▶ Recorded data:
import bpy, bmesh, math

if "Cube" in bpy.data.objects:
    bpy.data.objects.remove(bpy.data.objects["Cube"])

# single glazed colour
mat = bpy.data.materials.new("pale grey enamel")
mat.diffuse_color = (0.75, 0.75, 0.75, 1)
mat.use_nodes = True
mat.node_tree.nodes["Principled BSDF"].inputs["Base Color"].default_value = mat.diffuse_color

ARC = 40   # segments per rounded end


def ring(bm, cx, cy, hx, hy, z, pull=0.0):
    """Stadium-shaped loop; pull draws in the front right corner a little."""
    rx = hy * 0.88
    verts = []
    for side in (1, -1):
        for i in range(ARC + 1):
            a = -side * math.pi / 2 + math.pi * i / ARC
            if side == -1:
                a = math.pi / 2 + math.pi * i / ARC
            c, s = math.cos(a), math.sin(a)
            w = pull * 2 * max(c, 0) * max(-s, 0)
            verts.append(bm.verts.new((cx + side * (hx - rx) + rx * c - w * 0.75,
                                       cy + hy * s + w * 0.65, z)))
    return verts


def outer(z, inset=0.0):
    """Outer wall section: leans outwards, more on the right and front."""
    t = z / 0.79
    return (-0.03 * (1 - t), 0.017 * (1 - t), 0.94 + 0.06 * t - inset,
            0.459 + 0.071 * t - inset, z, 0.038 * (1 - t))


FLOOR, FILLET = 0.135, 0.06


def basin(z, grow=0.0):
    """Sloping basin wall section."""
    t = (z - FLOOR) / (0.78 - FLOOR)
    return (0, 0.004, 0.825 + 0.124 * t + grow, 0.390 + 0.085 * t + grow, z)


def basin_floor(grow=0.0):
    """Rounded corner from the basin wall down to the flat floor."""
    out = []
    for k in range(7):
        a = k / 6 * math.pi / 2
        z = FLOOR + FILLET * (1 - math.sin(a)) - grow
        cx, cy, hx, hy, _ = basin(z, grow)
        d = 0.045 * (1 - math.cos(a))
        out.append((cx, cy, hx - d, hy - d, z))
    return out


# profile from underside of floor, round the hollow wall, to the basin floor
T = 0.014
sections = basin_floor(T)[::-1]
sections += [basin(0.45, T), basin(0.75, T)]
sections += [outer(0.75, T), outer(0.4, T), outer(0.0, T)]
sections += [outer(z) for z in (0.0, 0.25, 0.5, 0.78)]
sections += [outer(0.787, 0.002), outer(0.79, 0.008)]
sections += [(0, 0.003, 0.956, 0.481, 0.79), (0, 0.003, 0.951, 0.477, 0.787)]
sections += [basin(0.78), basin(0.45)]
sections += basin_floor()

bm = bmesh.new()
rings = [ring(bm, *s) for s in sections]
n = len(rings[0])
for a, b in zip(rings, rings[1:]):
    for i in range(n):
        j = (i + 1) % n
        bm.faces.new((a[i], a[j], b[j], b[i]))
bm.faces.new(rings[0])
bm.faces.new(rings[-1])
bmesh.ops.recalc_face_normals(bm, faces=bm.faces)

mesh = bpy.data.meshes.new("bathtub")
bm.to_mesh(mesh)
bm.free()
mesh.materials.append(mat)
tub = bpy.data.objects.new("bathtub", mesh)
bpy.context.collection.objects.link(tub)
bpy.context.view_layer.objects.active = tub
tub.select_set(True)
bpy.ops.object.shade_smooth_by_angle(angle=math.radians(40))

▶ What the task asks:
All lines above between those holding "mat.use_nodes = True" and "return (-0.03 *", inclusive, must be set down unchanged, and no other line may be included.

▶ Your response:
mat.use_nodes = True
mat.node_tree.nodes["Principled BSDF"].inputs["Base Color"].default_value = mat.diffuse_color

ARC = 40   # segments per rounded end


def ring(bm, cx, cy, hx, hy, z, pull=0.0):
    """Stadium-shaped loop; pull draws in the front right corner a little."""
    rx = hy * 0.88
    verts = []
    for side in (1, -1):
        for i in range(ARC + 1):
            a = -side * math.pi / 2 + math.pi * i / ARC
            if side == -1:
                a = math.pi / 2 + math.pi * i / ARC
            c, s = math.cos(a), math.sin(a)
            w = pull * 2 * max(c, 0) * max(-s, 0)
            verts.append(bm.verts.new((cx + side * (hx - rx) + rx * c - w * 0.75,
                                       cy + hy * s + w * 0.65, z)))
    return verts


def outer(z, inset=0.0):
    """Outer wall section: leans outwards, more on the right and front."""
    t = z / 0.79
    return (-0.03 * (1 - t), 0.017 * (1 - t), 0.94 + 0.06 * t - inset,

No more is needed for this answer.